Even though Miami will buy out Starlin Castro’s option, a case could be made that he could also be re-signed to an inexpensive one-year deal to play third base (and provide second base cover for Diaz), with Anderson moving into right field until the younger outfielders were ready. Castro is coming off an unusual season that saw him post a dreadful .571 OPS over the first three months (345 PA), only to then deliver a .909 OPS over his final 331 plate appearances. The veteran clearly has something left in the tank and will be only 30 years old on Opening Day. The more likely scenario, however, is that the Marlins will let Castro leave after two seasons.
With Prado and Castro both off the books, the Marlins have only $33.625MM in payroll committed to guaranteed salaries and projected arbitration salaries, and that number could drop even moreso if the Fish choose to non-tender Adam Conley or JT Riddle. Given the organization’s usual M.O., it’s hard to project that the Marlins could spend the extra money on a higher tier of free agent, but the financial flexibility is there if Jeter and Hill see an intriguing opportunity. Notably, there are a few relatively youthful corner outfielders kicking around that may not all find the kinds of opportunities they are hoping for with other organizations.
One tactic the Marlins could explore is taking on an undesirable contract from another team, with the other club throwing in a couple of interesting prospects to sweeten the pot. Such a bad-contract swap is also the only way the Marlins could possibly unload Wei-Yin Chen, who is single-handedly responsible for almost two-thirds of Miami’s current payroll, though parting with their own young talent to further pare an already barebones payroll probably won’t make sense for the Fish. If Chen can’t be dealt, the team might simply release him to make extra roster space.

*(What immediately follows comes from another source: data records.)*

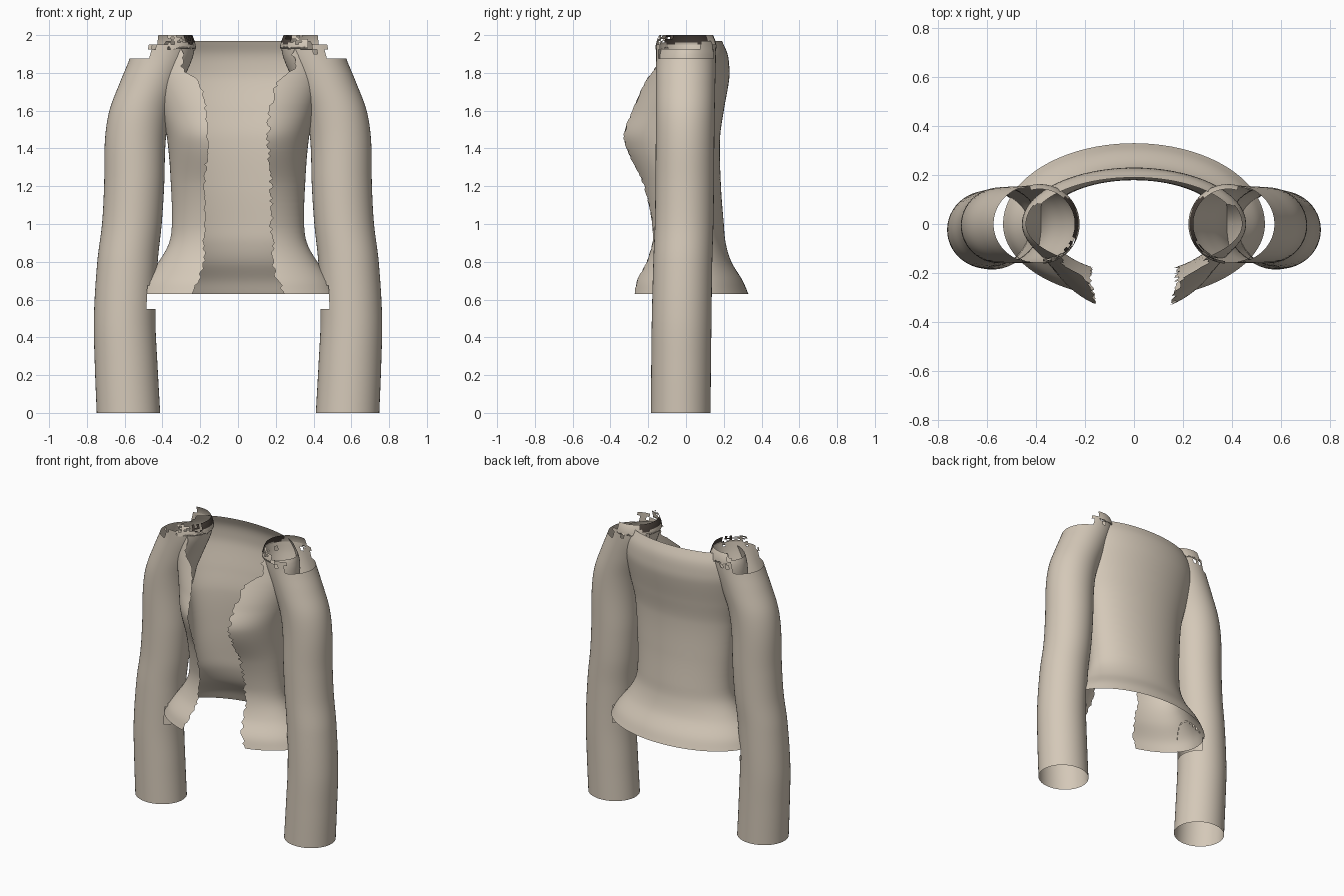
import bpy
import bmesh
import math
import random

random.seed(4)

default_cube = bpy.data.objects.get("Cube")
if default_cube:
    bpy.data.objects.remove(default_cube, do_unlink=True)


def make_material(name, colour):
    material = bpy.data.materials.new(name)
    material.use_nodes = True
    material.diffuse_color = (*colour, 1)
    shader = material.node_tree.nodes["Principled BSDF"]
    shader.inputs["Base Color"].default_value = (*colour, 1)
    shader.inputs["Roughness"].default_value = 0.8
    return material


beige = make_material("beige cloth", (0.66, 0.58, 0.48))
brown = make_material("dark brown lining", (0.07, 0.055, 0.045))


def sample(table, z):
    """Smoothly interpolate the rows (z, value, value, ...) of a profile."""
    z = min(max(z, table[0][0]), table[-1][0])
    i = 0
    while i < len(table) - 2 and z > table[i + 1][0]:
        i += 1
    before, a, b, after = (table[max(i - 1, 0)], table[i], table[i + 1],
                           table[min(i + 2, len(table) - 1)])
    span = b[0] - a[0]
    t = (z - a[0]) / span
    values = []
    for k in range(1, len(a)):
        slope_a = (b[k] - before[k]) / (b[0] - before[0]) * span
        slope_b = (after[k] - a[k]) / (after[0] - a[0]) * span
        values.append((2*t**3 - 3*t**2 + 1) * a[k] + (t**3 - 2*t**2 + t) * slope_a
                      + (3*t**2 - 2*t**3) * b[k] + (t**3 - t**2) * slope_b)
    return values


def grid_object(name, rows, closed=False, remove=None, paint=None):
    """Skin a list of point rows; drop or recolour faces by a rule."""
    bm = bmesh.new()
    grid = [[bm.verts.new(p) for p in row] for row in rows]
    count = len(rows[0])
    for low, high in zip(grid, grid[1:]):
        for j in range(count if closed else count - 1):
            n = (j + 1) % count
            face = bm.faces.new((low[j], low[n], high[n], high[j]))
            face.smooth = True
            if paint and paint(face.calc_center_median()):
                face.material_index = 1
    if remove:
        doomed = [f for f in bm.faces if remove(f.calc_center_median())]
        bmesh.ops.delete(bm, geom=doomed, context="FACES")
    mesh = bpy.data.meshes.new(name)
    bm.to_mesh(mesh)
    bm.free()
    mesh.materials.append(beige)
    mesh.materials.append(brown)
    obj = bpy.data.objects.new(name, mesh)
    bpy.context.collection.objects.link(obj)
    return obj


# Body profile: height, half width, back depth, front depth, front opening
BODY = [
    (0.63, 0.535, 0.33, 0.305, 0.25),
    (0.70, 0.50, 0.30, 0.285, 0.21),
    (0.80, 0.42, 0.24, 0.23, 0.18),
    (0.90, 0.365, 0.21, 0.205, 0.18),
    (1.00, 0.35, 0.20, 0.205, 0.175),
    (1.20, 0.355, 0.185, 0.255, 0.175),
    (1.45, 0.375, 0.18, 0.36, 0.16),
    (1.60, 0.41, 0.20, 0.31, 0.17),
    (1.76, 0.45, 0.228, 0.24, 0.21),
    (1.82, 0.458, 0.23, 0.215, 0.29),
    (1.90, 0.45, 0.22, 0.19, 0.29),
    (1.97, 0.42, 0.19, 0.17, 0.30),
]


def body_rows():
    rows, steps, columns = [], 90, 72
    for i in range(steps + 1):
        z = 0.63 + 1.34 * i / steps
        width, back, front, opening = sample(BODY, z)
        # the torn opening wavers from row to row
        left = math.asin((opening + random.uniform(-0.012, 0.012)) / width)
        right = math.asin((opening + random.uniform(-0.008, 0.008)) / width)
        row = []
        for j in range(columns + 1):
            angle = left + (2 * math.pi - left - right) * j / columns
            y = -math.cos(angle)
            depth = back if y > 0 else front
            row.append((width * math.sin(angle), y * depth, z))
        rows.append(row)
    return rows


# Open-fronted body with flared hem; the shoulders stop below the back edge
grid_object("jacket_body", body_rows(),
            remove=lambda c: c.y < 0.08 and c.z > 1.93)

# Sleeve profile: height, centre x, centre y, radius x, radius y
SLEEVE = [
    (0.00, 0.580, -0.028, 0.168, 0.158),
    (0.25, 0.592, -0.026, 0.166, 0.158),
    (0.50, 0.600, -0.023, 0.163, 0.158),
    (0.80, 0.585, -0.017, 0.160, 0.156),
    (1.00, 0.562, -0.010, 0.158, 0.155),
    (1.20, 0.550, -0.007, 0.159, 0.155),
    (1.45, 0.543, -0.005, 0.161, 0.155),
    (1.60, 0.518, -0.004, 0.163, 0.156),
    (1.75, 0.460, -0.002, 0.165, 0.157),
    (1.88, 0.406, 0.000, 0.166, 0.158),
    (1.95, 0.390, 0.000, 0.164, 0.158),
]


def sleeve_rows(side):
    rows, steps, columns = [], 78, 48
    for i in range(steps + 1):
        z = 1.95 * i / steps
        cx, cy, rx, ry = sample(SLEEVE, z)
        row = []
        for j in range(columns):
            angle = 2 * math.pi * j / columns
            row.append((side * (cx + rx * math.cos(angle)),
                        cy + ry * math.sin(angle), z))
        rows.append(row)
    return rows


def torn_away(c):
    """Sleeve cloth hidden under the hem, and the worn shoulder edge."""
    if 0.56 < c.z < 0.88:
        width, back, front, _ = sample(BODY, c.z)
        depth = back if c.y > 0 else front
        return (c.x / width) ** 2 + (c.y / depth) ** 2 < 1
    if c.z > 1.88:
        return abs(c.x) > 0.47 or random.random() < (c.z - 1.88) * 3
    return False


def shoulder_rows(side):
    """Curved strip crowning the inner side of the sleeve top."""
    rows, steps, columns = [], 8, 30
    for i in range(steps + 1):
        t = i / steps
        row = []
        for j in range(columns + 1):
            angle = math.radians(75 + 190 * j / columns)
            radius = 0.163 - 0.02 * t * t
            notch = random.uniform(0, 0.03) if i == 0 else 0
            row.append((side * (0.385 + radius * math.cos(angle)),
                        radius * math.sin(angle), 1.92 + 0.08 * t + notch))
        rows.append(row)
    return rows


# Sleeves and shoulder strips, one per side
for label, side in (("left", 1), ("right", -1)):
    grid_object(label + "_sleeve", sleeve_rows(side), closed=True,
                remove=torn_away)
    grid_object(label + "_shoulder_strip", shoulder_rows(side),
                remove=lambda c: c.y < -0.06 and c.z > 1.95 and random.random() < 0.3,
                paint=lambda c: c.z > 1.965 - 0.15 * abs(c.y) and abs(c.y) < 0.11)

Alcantara and Smith headline the rotation, with Yamamoto, Pablo Lopez, Elieser Hernandez, Robert Dugger, and potentially Jose Urena in the mix for the other starting jobs. Urena finished an injury-shortened 2019 season pitching out of the bullpen in September once he returned from the injured list. Given that he was a solid workhorse in both 2017 and 2018, the Marlins will likely stretch him out as a starter again in Spring Training before considering more relief work. Alternatively, due to the fact that he’s only controlled through the 2021 season, Urena could also be a candidate to be moved this winter, although Miami would hardly be selling at a high point.
There’s plenty of room in this young rotation for a veteran innings eater or bounce-back candidate, and if the Marlins were to spend some money, this might be the most logical spot. Free agents like Alex Wood, Tanner Roark or Matt Harvey could all fit, or the club could look into signing Miami native Gio Gonzalez.
Any veteran arm signed for either the rotation or bullpen could also double as a possible trade chip come the deadline, as was the case in 2019 with Sergio Romo, who was flipped to the Twins last July. Since Romo is a free agent again, the Marlins could look into a reunion, if they want an experienced closer to handle the ninth inning rather than Ryne Stanek. Also picked up in that Rays trade last July, Stanek didn’t pitch well as a Marlin and has continued to struggle when used as anything other than an opener; Stanek has a 2.71 ERA over 83 career innings as an opener and a 4.93 ERA in a more conventional relief capacity. Given these unusual numbers, one wonders if the Marlins would consider deploying an opener/bulk pitcher strategy for one of their rotation spots, with Stanek kicking off the game before another pitcher handles the majority of the early work.
Another last-place finish is likely awaiting the Marlins in a tough National League East next season, but there is opportunity this winter for the team to get creative in figuring out ways to continue planting the seeds for its next winning team.